      True, that is the case with many of the counties. County lines moved frequently over the years and there were quite a few counties that only existed a few years. This is a brief list of the current counties and when the area was first established as a county. For a more comprehensive list about each county’s history, the Alabama State Archives should be consulted.

  11. Jane Morris Worley

    County Seat for Russell Co is Seale. Trying to interpret someone’s handwriting that may have looked like “Scale”

  12. Did y’all forget about Elk County?

    1. This list included only the today’s 67 current counties. Many other counties existed only a short while or were part of the 67 counties. They were not included on this list but I hope to write about them individually in the future. Thanks for the comment.

    2. It is not a current county today. This is only the current county list.

  13. Wayne Morrison

    Stan AndStacey Clopton

  14. This information posted here is priceless. Tell me more and how do I sign up, please.

  15. Interesting article – the date for Baldwin county in the list (1908) is a typo that went unnoticed. It is correctly printed (1808) at the beginning of the article. I have just discovered your writings and love reading the history I missed learning as a child in grammar school. Your research and knowledge is amazing.

    1. Thanks for catching that. Donna

  16. So how many do y’all count are in direct violation with the Treaty of Florida in 1821 and the Treaty of Dancing Rabbit Creek with the Choctaw Nation of Indians.

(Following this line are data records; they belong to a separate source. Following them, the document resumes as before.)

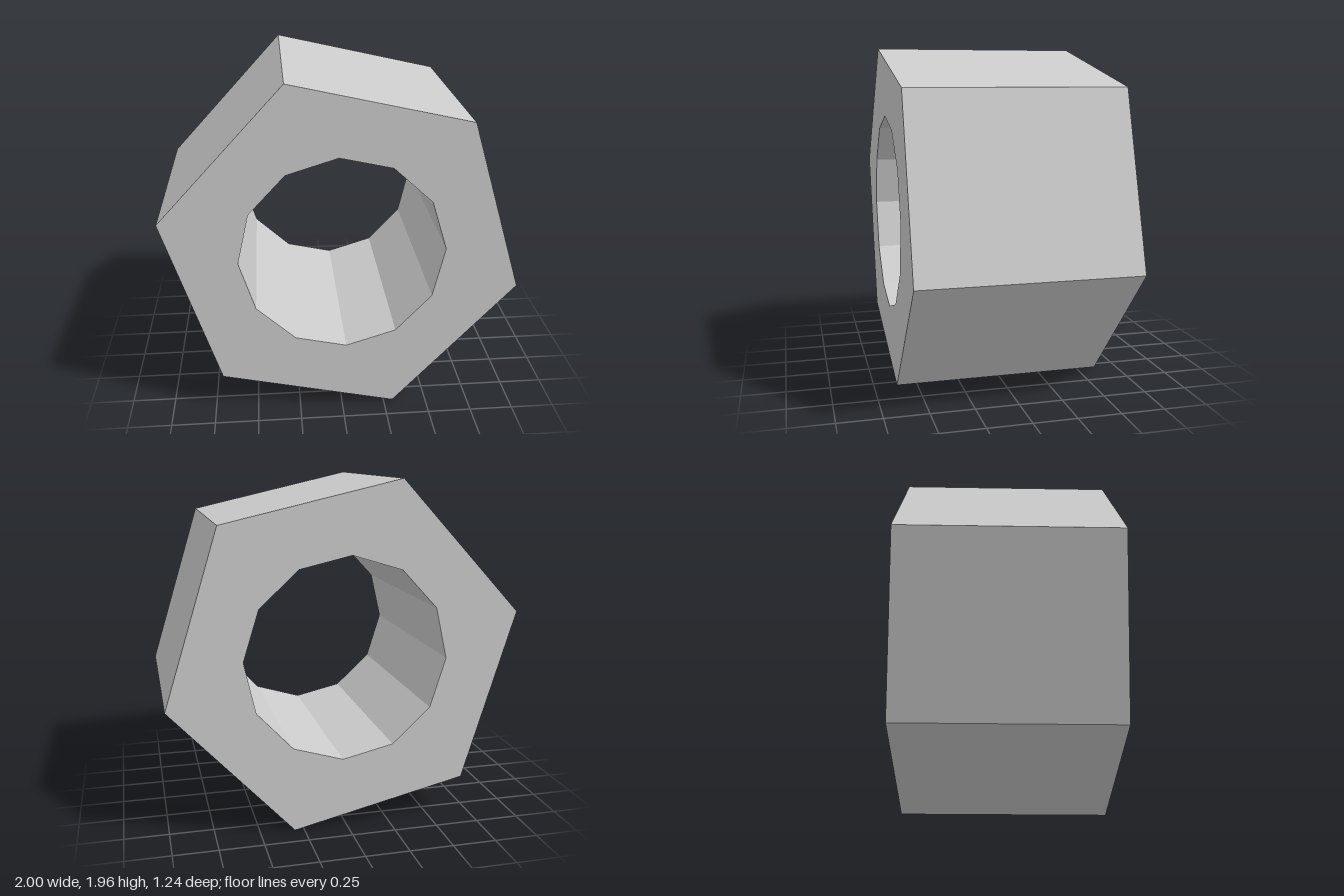
import * as THREE from 'three';

const TILT = THREE.MathUtils.degToRad(-12.8);
const OUTER_RADIUS = 1.0255;
const BORE_RADIUS = 0.578;
const DEPTH = 1.235;

// Corners of a regular polygon, counter-clockwise from the start angle
function polygon(sides, radius, start) {
  return Array.from({ length: sides }, (_, i) => {
    const a = start + (i / sides) * Math.PI * 2;
    return new THREE.Vector2(Math.cos(a) * radius, Math.sin(a) * radius);
  });
}

export function createModel() {
  const group = new THREE.Group();
  group.name = 'hexNut';

  // Hexagonal body with a twelve-sided bore, offset half a step from the corners
  const outline = new THREE.Shape(polygon(6, OUTER_RADIUS, TILT));
  outline.holes.push(new THREE.Path(polygon(12, BORE_RADIUS, TILT + Math.PI / 12).reverse()));

  const geometry = new THREE.ExtrudeGeometry(outline, { depth: DEPTH, bevelEnabled: false });
  geometry.translate(0, 0, -DEPTH / 2);

  // Stand the lowest corner on the ground
  geometry.computeBoundingBox();
  geometry.translate(0, -geometry.boundingBox.min.y, 0);

  const body = new THREE.Mesh(
    geometry,
    new THREE.MeshStandardMaterial({ color: 0xcccccc, flatShading: true })
  );
  body.name = 'nutBody';
  group.add(body);
  return group;
}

    These are violations of the Non-Intercourse Act 25 U.S.C. 177 of 1834.

    It’s a hard thing to face eviction by EJECTMENT.

  17. Thank you so much; how interesting! Does anyone know the reason behind the relatively large amount of county creation in the 1866-1868 time period (I counted 13). Was this part of some devious plan somehow by the reconstruction government?

    Thanks so much!

  18. Bill Keller

    Would be more interesting if the county seats listed were the original county seats.

  19. Steve Romine

    10 – Cherokee County – County Seat is Centre, Alabama.

Leave a Reply to Donna R Causey Cancel reply

Your email address will not be published. Required fields are marked *